It’s hard to imagine that there could be a version of Private Lives that’s as good as the Alan Rickman and Lindsey Duncan version from 2001. Every subsequent time this play has been performed the earlier production is referenced – and justifiably so, given that it was a brilliant interpretation with a stellar cast and Alan Rickman has hardly appeared in the West End since!
But, the 2012 Chichester Festival production, which transferred to the West End this week, may change all that. Toby Stephens and Anna Chancellor star as Elyot and Amanda who arrive at adjoining Deauville hotel suites on honeymoon with their respective new spouses, shocked to find their former love next door. Elyot has married the tepid Sibyl, and Amanda the dull Victor. When they see each other again the chaos begins. The partnership between Stephens and Chancellor has fantastic chemistry and it’s easy to see how Elyot and Amanda are unstoppably drawn and repelled by each other. Stephens’s Elyot is less bitingly sarcastic and dry than Alan Rickman’s version, more cheeky with frayed edges – a man still attractive and charming, but aging and easily riled, even by the placid nature of his new young wife. Chancellor’s Amanda meanwhile is every bit his match, played with a wildness and near hysteria at times that always remains just the right side of believable; unable to resist Elyot’s charms but frustrated by her inability to do so. One of the interesting things about this production is a sense of the darkness underneath the glossy words and apparent triviality – here are two people trapped in a destructive cycle which began before the period we see, and will repeat into the future, dragging more Sibyls and Victors along with them.
This is arguably Noel Coward’s finest play, written in just 3 days with hardly a word wasted, and feeling as fresh now as it did in the 1930s. The set design by Anthony Ward is impressive, from the romantic balconies of northwest France, to a stunning art deco flat when the action moves to Amanda’s Parisian bolthole (great use of a rotating stage between acts I and II) – if you can tear your eyes away from the cast this set is so intricately detailed you won’t be able to take it all in even though 2 acts are set there.

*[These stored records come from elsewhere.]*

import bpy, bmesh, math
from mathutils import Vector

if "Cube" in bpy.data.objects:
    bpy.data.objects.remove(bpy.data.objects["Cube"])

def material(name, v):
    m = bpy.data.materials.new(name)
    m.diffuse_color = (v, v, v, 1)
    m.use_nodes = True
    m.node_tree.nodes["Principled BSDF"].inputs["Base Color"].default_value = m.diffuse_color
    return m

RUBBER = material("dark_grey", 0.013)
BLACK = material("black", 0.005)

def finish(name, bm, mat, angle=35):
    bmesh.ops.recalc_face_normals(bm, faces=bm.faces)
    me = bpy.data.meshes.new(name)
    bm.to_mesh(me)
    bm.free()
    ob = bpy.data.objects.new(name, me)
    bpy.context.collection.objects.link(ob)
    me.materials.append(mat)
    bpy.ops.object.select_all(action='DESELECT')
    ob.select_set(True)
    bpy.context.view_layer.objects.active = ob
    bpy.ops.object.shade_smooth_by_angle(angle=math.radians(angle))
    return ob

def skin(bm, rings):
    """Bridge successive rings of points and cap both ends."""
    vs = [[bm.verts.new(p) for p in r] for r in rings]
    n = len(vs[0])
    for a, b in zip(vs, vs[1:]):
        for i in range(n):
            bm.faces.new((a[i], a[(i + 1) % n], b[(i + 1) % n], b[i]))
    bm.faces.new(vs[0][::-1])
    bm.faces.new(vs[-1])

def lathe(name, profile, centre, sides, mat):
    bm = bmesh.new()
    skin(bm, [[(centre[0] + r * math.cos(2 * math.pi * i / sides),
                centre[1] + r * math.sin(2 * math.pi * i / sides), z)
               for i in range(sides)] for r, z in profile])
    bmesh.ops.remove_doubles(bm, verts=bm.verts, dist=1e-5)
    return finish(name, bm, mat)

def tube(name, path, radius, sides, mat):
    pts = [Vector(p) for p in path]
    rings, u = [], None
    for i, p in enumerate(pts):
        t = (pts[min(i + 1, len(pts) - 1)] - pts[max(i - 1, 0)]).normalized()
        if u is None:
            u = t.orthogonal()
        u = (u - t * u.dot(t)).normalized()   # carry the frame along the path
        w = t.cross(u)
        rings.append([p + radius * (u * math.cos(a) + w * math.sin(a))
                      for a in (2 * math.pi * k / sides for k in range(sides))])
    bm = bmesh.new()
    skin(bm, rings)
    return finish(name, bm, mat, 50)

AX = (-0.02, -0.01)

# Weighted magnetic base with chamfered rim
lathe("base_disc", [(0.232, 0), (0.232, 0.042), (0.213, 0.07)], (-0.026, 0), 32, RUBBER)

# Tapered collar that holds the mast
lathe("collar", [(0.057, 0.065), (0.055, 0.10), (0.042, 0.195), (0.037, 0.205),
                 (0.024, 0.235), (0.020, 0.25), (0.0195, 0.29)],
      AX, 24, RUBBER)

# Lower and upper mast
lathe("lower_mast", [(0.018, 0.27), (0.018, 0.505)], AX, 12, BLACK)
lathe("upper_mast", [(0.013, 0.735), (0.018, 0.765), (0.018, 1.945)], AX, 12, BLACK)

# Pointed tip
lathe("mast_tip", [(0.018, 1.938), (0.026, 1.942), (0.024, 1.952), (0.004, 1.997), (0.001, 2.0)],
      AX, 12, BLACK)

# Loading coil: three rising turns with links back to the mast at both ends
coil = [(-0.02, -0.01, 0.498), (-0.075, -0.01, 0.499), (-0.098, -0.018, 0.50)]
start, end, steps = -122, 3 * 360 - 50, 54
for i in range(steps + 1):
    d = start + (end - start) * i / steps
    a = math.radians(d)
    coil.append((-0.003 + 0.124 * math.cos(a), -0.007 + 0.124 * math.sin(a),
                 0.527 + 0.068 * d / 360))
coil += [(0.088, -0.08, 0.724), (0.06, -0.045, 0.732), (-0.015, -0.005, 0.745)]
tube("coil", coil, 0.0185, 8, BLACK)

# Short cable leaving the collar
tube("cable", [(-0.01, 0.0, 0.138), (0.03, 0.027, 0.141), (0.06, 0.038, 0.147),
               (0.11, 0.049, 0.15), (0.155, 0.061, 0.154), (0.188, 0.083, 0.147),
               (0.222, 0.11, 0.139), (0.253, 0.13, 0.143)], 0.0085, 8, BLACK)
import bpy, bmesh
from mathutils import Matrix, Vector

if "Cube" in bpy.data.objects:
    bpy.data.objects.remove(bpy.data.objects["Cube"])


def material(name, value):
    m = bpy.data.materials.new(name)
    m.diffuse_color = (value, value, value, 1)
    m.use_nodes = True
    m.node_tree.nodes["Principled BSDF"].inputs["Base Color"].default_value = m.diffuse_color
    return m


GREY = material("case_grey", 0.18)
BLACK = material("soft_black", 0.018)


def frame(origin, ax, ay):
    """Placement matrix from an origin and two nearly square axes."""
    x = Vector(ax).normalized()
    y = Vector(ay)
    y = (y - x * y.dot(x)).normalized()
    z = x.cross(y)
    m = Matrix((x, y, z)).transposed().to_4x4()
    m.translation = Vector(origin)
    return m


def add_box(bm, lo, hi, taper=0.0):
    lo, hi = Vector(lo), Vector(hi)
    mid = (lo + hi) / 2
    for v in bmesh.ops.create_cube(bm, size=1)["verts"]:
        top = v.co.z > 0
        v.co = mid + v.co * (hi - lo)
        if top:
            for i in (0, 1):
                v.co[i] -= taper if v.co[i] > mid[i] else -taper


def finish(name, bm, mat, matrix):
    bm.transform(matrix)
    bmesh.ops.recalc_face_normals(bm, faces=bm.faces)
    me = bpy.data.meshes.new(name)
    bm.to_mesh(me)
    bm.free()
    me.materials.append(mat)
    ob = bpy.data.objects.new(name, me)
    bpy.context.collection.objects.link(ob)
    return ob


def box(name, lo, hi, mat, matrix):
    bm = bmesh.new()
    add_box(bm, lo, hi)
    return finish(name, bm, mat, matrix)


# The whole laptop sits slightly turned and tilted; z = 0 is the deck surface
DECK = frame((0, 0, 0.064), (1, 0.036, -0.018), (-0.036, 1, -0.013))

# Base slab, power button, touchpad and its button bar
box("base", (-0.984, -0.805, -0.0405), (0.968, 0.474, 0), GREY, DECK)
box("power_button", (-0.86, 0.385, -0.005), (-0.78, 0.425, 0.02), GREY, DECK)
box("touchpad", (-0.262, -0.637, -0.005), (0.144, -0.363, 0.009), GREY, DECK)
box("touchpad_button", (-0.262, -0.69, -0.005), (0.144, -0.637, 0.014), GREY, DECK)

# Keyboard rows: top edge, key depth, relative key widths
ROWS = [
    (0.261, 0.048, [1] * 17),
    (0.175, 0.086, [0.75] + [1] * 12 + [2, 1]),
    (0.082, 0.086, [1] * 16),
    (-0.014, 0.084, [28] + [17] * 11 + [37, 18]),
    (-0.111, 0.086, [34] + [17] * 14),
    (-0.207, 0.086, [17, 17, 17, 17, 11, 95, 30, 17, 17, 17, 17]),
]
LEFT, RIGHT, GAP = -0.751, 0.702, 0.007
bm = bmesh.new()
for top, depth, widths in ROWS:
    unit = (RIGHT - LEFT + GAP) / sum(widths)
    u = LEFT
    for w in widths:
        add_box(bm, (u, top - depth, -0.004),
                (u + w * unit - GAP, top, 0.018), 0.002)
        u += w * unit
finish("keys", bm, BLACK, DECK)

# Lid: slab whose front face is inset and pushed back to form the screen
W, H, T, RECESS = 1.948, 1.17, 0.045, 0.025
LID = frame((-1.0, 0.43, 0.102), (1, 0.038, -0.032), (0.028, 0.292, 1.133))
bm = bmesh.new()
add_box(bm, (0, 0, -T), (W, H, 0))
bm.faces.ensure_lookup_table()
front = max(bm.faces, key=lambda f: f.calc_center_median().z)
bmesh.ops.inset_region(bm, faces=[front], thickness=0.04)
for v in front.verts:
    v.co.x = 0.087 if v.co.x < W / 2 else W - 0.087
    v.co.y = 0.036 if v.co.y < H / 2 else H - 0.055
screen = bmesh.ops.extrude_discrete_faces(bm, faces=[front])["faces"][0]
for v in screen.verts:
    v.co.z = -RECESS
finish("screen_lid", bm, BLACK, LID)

My only gripe is that it’s a short evening (one interval and the curtain is down by 9.30pm), and the final moments happened so quickly that the audience didn’t realise the play was over! But that aside, this is an almost perfect production and well worth seeing! Is it as good as the Rickman / Duncan version… I can’t decide, but it’s very very close!